Start of Data records

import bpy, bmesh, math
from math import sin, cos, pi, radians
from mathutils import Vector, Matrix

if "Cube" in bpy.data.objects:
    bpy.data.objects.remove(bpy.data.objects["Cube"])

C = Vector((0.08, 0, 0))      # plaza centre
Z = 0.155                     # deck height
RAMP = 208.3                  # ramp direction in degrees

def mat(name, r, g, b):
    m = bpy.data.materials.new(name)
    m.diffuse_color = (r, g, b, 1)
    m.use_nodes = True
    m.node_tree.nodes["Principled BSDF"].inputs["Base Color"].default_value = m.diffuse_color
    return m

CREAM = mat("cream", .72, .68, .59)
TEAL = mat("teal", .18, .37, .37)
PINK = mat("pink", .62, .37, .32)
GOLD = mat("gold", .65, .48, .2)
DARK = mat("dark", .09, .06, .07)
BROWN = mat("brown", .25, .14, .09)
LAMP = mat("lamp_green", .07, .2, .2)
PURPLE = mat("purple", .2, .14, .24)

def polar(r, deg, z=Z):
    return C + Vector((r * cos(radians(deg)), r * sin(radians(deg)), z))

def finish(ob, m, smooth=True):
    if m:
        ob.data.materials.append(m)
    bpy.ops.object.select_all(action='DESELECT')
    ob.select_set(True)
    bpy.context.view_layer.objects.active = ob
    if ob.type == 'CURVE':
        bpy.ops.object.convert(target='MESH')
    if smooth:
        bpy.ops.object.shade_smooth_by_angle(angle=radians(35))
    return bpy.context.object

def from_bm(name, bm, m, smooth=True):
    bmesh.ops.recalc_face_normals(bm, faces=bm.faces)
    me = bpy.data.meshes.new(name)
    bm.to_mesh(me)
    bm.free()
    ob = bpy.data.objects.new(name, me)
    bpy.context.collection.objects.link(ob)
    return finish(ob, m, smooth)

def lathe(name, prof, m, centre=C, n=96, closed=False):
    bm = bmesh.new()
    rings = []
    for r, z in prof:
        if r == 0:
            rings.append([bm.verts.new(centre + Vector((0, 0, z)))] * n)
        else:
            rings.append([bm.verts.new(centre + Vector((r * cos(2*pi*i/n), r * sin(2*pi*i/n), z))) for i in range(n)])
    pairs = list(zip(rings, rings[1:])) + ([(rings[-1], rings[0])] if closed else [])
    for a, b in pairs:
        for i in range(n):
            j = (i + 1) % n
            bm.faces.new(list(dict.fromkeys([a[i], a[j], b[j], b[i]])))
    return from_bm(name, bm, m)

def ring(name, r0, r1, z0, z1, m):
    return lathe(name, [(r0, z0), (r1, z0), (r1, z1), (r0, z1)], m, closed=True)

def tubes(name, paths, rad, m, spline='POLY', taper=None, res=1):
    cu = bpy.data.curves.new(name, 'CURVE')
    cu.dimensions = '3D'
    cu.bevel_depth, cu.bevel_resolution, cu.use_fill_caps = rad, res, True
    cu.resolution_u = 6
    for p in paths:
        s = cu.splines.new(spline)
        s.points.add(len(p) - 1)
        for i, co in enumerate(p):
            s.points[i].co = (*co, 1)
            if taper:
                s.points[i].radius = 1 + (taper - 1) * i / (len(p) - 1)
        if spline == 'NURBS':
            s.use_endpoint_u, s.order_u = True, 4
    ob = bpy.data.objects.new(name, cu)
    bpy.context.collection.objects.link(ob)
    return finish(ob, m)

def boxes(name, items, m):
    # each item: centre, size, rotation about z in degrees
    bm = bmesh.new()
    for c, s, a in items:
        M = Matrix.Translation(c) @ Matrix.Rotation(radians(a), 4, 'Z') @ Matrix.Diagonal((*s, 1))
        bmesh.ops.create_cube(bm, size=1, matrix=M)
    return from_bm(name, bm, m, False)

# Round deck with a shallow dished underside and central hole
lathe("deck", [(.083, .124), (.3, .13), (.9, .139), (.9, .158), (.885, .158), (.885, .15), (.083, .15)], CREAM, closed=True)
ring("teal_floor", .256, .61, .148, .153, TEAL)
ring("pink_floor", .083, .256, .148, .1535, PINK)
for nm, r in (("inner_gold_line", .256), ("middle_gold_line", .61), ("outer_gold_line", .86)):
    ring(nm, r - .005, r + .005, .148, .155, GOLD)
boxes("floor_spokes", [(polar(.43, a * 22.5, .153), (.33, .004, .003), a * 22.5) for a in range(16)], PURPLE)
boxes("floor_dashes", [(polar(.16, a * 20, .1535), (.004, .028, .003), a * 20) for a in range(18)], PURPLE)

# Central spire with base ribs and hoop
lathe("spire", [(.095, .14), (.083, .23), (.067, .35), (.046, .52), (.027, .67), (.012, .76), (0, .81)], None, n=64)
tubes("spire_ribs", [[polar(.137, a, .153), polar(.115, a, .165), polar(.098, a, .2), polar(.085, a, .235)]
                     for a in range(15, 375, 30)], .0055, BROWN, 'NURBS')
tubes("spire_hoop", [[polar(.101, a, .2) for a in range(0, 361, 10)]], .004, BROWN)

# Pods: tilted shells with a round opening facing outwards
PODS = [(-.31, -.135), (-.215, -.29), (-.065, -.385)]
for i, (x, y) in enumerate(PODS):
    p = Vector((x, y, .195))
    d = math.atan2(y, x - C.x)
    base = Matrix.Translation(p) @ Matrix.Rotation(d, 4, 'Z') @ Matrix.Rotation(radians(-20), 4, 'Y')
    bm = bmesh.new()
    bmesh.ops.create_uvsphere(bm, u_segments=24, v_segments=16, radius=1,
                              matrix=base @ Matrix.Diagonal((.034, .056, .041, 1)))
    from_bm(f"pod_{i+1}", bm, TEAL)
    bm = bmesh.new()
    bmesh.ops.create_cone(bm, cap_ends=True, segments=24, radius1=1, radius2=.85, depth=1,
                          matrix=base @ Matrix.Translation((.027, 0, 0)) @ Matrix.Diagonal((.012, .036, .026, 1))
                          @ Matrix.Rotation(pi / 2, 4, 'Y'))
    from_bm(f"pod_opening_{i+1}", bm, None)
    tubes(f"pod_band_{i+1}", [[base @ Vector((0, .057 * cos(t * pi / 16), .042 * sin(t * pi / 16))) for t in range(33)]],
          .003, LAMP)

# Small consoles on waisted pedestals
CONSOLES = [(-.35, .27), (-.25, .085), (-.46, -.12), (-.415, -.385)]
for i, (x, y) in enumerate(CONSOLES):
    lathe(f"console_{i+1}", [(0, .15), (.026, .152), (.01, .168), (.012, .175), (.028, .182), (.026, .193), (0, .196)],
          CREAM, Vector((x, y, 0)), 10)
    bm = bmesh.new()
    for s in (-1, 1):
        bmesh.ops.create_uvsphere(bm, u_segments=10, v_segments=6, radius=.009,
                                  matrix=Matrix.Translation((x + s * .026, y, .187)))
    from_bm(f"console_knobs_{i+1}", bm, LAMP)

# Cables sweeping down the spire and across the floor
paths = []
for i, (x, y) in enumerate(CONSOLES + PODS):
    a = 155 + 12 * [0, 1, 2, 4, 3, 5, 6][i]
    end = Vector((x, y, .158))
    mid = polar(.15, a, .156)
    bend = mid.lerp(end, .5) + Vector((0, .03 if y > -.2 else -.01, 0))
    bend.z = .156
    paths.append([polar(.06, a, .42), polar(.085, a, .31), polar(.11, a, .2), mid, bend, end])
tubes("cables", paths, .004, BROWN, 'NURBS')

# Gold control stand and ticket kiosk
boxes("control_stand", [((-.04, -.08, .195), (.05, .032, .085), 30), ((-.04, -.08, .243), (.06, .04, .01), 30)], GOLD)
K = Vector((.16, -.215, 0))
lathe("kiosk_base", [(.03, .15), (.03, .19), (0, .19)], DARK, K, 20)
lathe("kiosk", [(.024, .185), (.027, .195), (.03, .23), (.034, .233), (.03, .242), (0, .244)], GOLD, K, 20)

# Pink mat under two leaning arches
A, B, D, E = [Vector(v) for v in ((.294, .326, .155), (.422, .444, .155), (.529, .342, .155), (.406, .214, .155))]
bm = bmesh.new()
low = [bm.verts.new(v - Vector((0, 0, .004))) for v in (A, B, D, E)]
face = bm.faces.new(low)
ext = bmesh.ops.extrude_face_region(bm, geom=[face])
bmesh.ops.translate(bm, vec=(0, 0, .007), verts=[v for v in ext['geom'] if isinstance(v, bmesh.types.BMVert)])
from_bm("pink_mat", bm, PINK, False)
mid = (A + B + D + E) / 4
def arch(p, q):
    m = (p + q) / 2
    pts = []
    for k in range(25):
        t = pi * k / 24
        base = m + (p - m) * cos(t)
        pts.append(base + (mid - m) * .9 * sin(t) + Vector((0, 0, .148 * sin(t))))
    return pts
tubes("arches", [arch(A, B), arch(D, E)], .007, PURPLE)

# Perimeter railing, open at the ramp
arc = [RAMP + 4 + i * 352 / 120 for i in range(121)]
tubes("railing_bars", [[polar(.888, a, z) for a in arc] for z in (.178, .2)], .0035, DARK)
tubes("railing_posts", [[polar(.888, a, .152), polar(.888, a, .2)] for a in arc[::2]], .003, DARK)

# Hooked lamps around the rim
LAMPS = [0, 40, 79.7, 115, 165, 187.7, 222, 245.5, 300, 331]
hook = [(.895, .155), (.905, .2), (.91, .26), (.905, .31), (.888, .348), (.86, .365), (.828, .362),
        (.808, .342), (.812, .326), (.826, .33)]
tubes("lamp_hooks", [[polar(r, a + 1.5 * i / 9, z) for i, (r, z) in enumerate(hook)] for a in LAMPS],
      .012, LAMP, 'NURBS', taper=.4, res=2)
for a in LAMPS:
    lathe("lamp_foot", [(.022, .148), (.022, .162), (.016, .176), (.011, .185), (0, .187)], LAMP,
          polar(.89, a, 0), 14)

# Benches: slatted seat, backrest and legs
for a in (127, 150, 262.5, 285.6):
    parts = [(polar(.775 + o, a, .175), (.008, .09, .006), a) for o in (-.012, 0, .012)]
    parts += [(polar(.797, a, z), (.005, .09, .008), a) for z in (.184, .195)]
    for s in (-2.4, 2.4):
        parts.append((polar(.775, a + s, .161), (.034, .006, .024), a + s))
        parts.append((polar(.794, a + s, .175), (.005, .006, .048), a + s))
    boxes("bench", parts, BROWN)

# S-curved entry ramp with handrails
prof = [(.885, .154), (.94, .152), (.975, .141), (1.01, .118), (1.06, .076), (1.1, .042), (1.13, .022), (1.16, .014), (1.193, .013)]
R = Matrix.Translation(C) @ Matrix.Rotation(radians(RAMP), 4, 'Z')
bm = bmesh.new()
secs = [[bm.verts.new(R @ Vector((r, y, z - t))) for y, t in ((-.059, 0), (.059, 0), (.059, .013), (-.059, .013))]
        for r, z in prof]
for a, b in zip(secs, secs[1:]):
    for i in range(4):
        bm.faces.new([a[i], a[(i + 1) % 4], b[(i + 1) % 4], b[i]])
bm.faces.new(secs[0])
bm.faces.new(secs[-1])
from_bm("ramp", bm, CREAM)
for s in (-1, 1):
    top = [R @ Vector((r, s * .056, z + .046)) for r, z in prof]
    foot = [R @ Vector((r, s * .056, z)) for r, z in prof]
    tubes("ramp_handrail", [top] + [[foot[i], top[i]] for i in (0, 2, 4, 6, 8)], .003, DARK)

End of Data records

- Task requirements -
Reproduce word for word the lines of the records above, beginning at the first and ending with the line where "# deck height" appears, and nothing past it.

- Answer box -
import bpy, bmesh, math
from math import sin, cos, pi, radians
from mathutils import Vector, Matrix

if "Cube" in bpy.data.objects:
    bpy.data.objects.remove(bpy.data.objects["Cube"])

C = Vector((0.08, 0, 0))      # plaza centre
Z = 0.155                     # deck height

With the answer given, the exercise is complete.